SOURCE RECORDS »
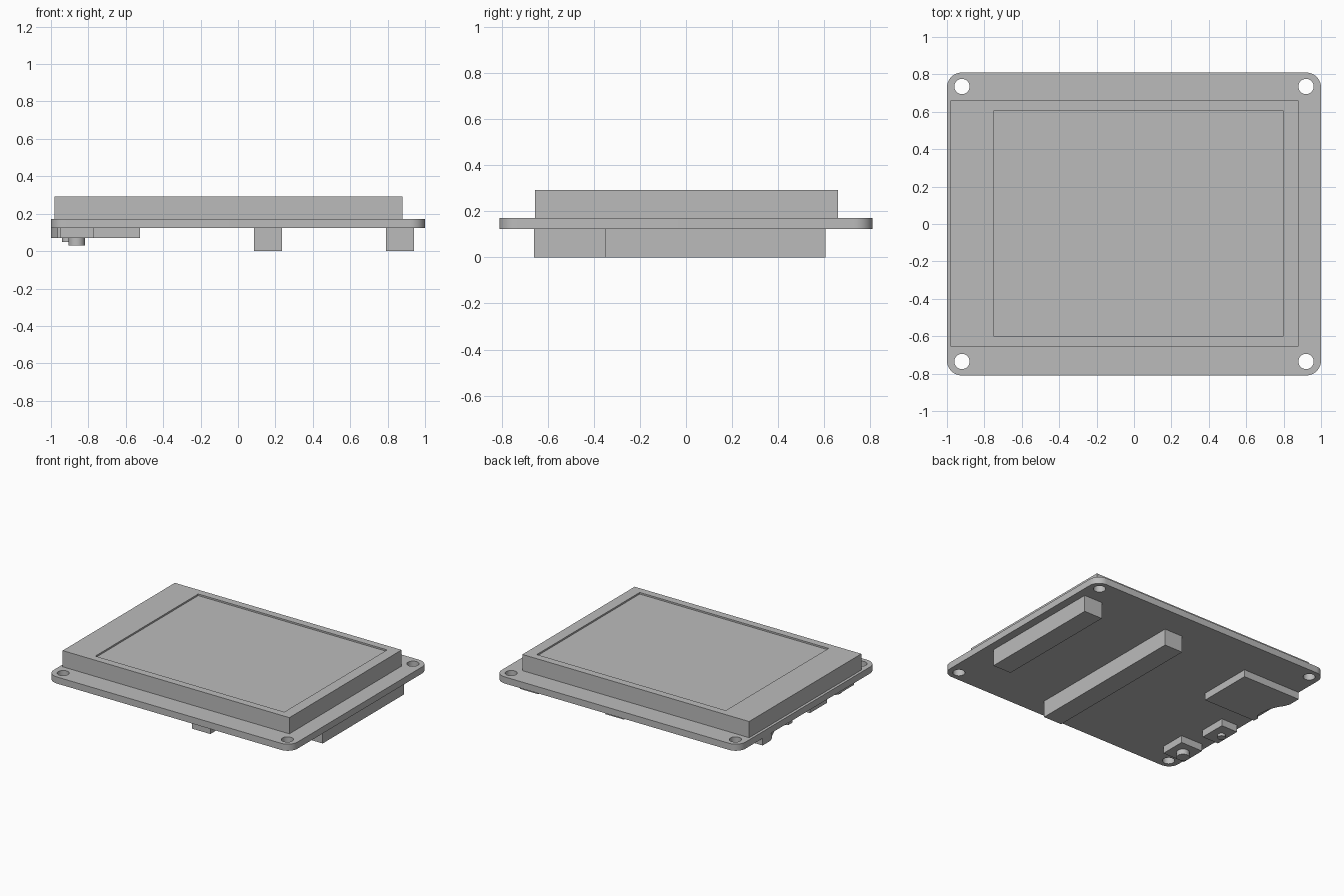
import bpy
import bmesh
from math import cos, sin, pi, radians

if "Cube" in bpy.data.objects:
    bpy.data.objects.remove(bpy.data.objects["Cube"], do_unlink=True)

grey = bpy.data.materials.new("plain grey")
grey.use_nodes = True
grey.diffuse_color = (0.5, 0.5, 0.5, 1)
for node in grey.node_tree.nodes:
    if node.type == 'BSDF_PRINCIPLED':
        node.inputs["Base Color"].default_value = grey.diffuse_color


def rect(x0, x1, y0, y1):
    return [(x0, y0), (x1, y0), (x1, y1), (x0, y1)]


def arc(x, y, r, start=0.0, sweep=2 * pi, steps=32, closed=True):
    count = steps if closed else steps + 1
    return [(x + r * cos(start + sweep * i / steps),
             y + r * sin(start + sweep * i / steps)) for i in range(count)]


def rounded_rect(hx, hy, r):
    points = []
    for i, (sx, sy) in enumerate([(1, 1), (-1, 1), (-1, -1), (1, -1)]):
        points += arc(sx * (hx - r), sy * (hy - r), r, i * pi / 2, pi / 2, 10, False)
    return points


def prism(name, z0, z1, outline, holes=()):
    """Extrude an outline, with optional holes, from z0 up to z1."""
    bm = bmesh.new()
    for loop in [outline, *holes]:
        verts = [bm.verts.new((x, y, z0)) for x, y in loop]
        for i, v in enumerate(verts):
            bm.edges.new((verts[i - 1], v))
    bmesh.ops.triangle_fill(bm, edges=bm.edges[:], use_beauty=True, normal=(0, 0, 1))
    new = bmesh.ops.extrude_face_region(bm, geom=bm.faces[:])["geom"]
    top = [g for g in new if isinstance(g, bmesh.types.BMVert)]
    bmesh.ops.translate(bm, verts=top, vec=(0, 0, z1 - z0))
    bmesh.ops.recalc_face_normals(bm, faces=bm.faces[:])
    mesh = bpy.data.meshes.new(name)
    bm.to_mesh(mesh)
    bm.free()
    mesh.materials.append(grey)
    obj = bpy.data.objects.new(name, mesh)
    bpy.context.collection.objects.link(obj)
    bpy.ops.object.select_all(action='DESELECT')
    obj.select_set(True)
    bpy.context.view_layer.objects.active = obj
    bpy.ops.object.shade_smooth_by_angle(angle=radians(30))
    return obj


BOTTOM, TOP, LOW = 0.123, 0.172, 0.07

# Circuit board with four mounting holes
mounts = [arc(sx * 0.92, sy * 0.735, 0.041) for sx in (-1, 1) for sy in (-1, 1)]
prism("circuit_board", BOTTOM, TOP, rounded_rect(1.0, 0.81, 0.08), mounts)

# Display module: raised bezel around a slightly sunken panel
window = rect(-0.75, 0.8, -0.6, 0.605)
prism("display_bezel", TOP, 0.292, rect(-0.98, 0.88, -0.655, 0.66), [window])
prism("display_panel", TOP, 0.28, window)

# Pin headers underneath
prism("short_header", 0, BOTTOM, rect(0.79, 0.94, -0.35, 0.605))
prism("long_header", 0, BOTTOM, rect(0.085, 0.235, -0.66, 0.605))

# Card slot with a scooped outer edge
prism("card_slot", LOW, BOTTOM,
      [(-0.525, 0.117), (-0.525, 0.53), (-1, 0.53), (-1, 0.44), (-0.985, 0.4),
       (-0.96, 0.36), (-0.935, 0.3), (-0.925, 0.22), (-0.93, 0.18),
       (-0.955, 0.16), (-0.955, 0.117)])

# Push button
prism("button_base", LOW, BOTTOM, rect(-0.95, -0.77, -0.61, -0.42))
prism("button_cap", 0.03, LOW, arc(-0.862, -0.515, 0.044))

# Small antenna socket
prism("socket_base", LOW, BOTTOM, rect(-0.965, -0.832, -0.273, -0.073))
prism("socket_pin", 0.05, LOW, arc(-0.913, -0.173, 0.028))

THE PROBLEM » Pictures aside, repeat each entry in full and without change.

SOLUTION TO THIS EXERCISE »
import bpy
import bmesh
from math import cos, sin, pi, radians

if "Cube" in bpy.data.objects:
    bpy.data.objects.remove(bpy.data.objects["Cube"], do_unlink=True)

grey = bpy.data.materials.new("plain grey")
grey.use_nodes = True
grey.diffuse_color = (0.5, 0.5, 0.5, 1)
for node in grey.node_tree.nodes:
    if node.type == 'BSDF_PRINCIPLED':
        node.inputs["Base Color"].default_value = grey.diffuse_color


def rect(x0, x1, y0, y1):
    return [(x0, y0), (x1, y0), (x1, y1), (x0, y1)]


def arc(x, y, r, start=0.0, sweep=2 * pi, steps=32, closed=True):
    count = steps if closed else steps + 1
    return [(x + r * cos(start + sweep * i / steps),
             y + r * sin(start + sweep * i / steps)) for i in range(count)]


def rounded_rect(hx, hy, r):
    points = []
    for i, (sx, sy) in enumerate([(1, 1), (-1, 1), (-1, -1), (1, -1)]):
        points += arc(sx * (hx - r), sy * (hy - r), r, i * pi / 2, pi / 2, 10, False)
    return points


def prism(name, z0, z1, outline, holes=()):
    """Extrude an outline, with optional holes, from z0 up to z1."""
    bm = bmesh.new()
    for loop in [outline, *holes]:
        verts = [bm.verts.new((x, y, z0)) for x, y in loop]
        for i, v in enumerate(verts):
            bm.edges.new((verts[i - 1], v))
    bmesh.ops.triangle_fill(bm, edges=bm.edges[:], use_beauty=True, normal=(0, 0, 1))
    new = bmesh.ops.extrude_face_region(bm, geom=bm.faces[:])["geom"]
    top = [g for g in new if isinstance(g, bmesh.types.BMVert)]
    bmesh.ops.translate(bm, verts=top, vec=(0, 0, z1 - z0))
    bmesh.ops.recalc_face_normals(bm, faces=bm.faces[:])
    mesh = bpy.data.meshes.new(name)
    bm.to_mesh(mesh)
    bm.free()
    mesh.materials.append(grey)
    obj = bpy.data.objects.new(name, mesh)
    bpy.context.collection.objects.link(obj)
    bpy.ops.object.select_all(action='DESELECT')
    obj.select_set(True)
    bpy.context.view_layer.objects.active = obj
    bpy.ops.object.shade_smooth_by_angle(angle=radians(30))
    return obj


BOTTOM, TOP, LOW = 0.123, 0.172, 0.07

# Circuit board with four mounting holes
mounts = [arc(sx * 0.92, sy * 0.735, 0.041) for sx in (-1, 1) for sy in (-1, 1)]
prism("circuit_board", BOTTOM, TOP, rounded_rect(1.0, 0.81, 0.08), mounts)

# Display module: raised bezel around a slightly sunken panel
window = rect(-0.75, 0.8, -0.6, 0.605)
prism("display_bezel", TOP, 0.292, rect(-0.98, 0.88, -0.655, 0.66), [window])
prism("display_panel", TOP, 0.28, window)

# Pin headers underneath
prism("short_header", 0, BOTTOM, rect(0.79, 0.94, -0.35, 0.605))
prism("long_header", 0, BOTTOM, rect(0.085, 0.235, -0.66, 0.605))

# Card slot with a scooped outer edge
prism("card_slot", LOW, BOTTOM,
      [(-0.525, 0.117), (-0.525, 0.53), (-1, 0.53), (-1, 0.44), (-0.985, 0.4),
       (-0.96, 0.36), (-0.935, 0.3), (-0.925, 0.22), (-0.93, 0.18),
       (-0.955, 0.16), (-0.955, 0.117)])

# Push button
prism("button_base", LOW, BOTTOM, rect(-0.95, -0.77, -0.61, -0.42))
prism("button_cap", 0.03, LOW, arc(-0.862, -0.515, 0.044))

# Small antenna socket
prism("socket_base", LOW, BOTTOM, rect(-0.965, -0.832, -0.273, -0.073))
prism("socket_pin", 0.05, LOW, arc(-0.913, -0.173, 0.028))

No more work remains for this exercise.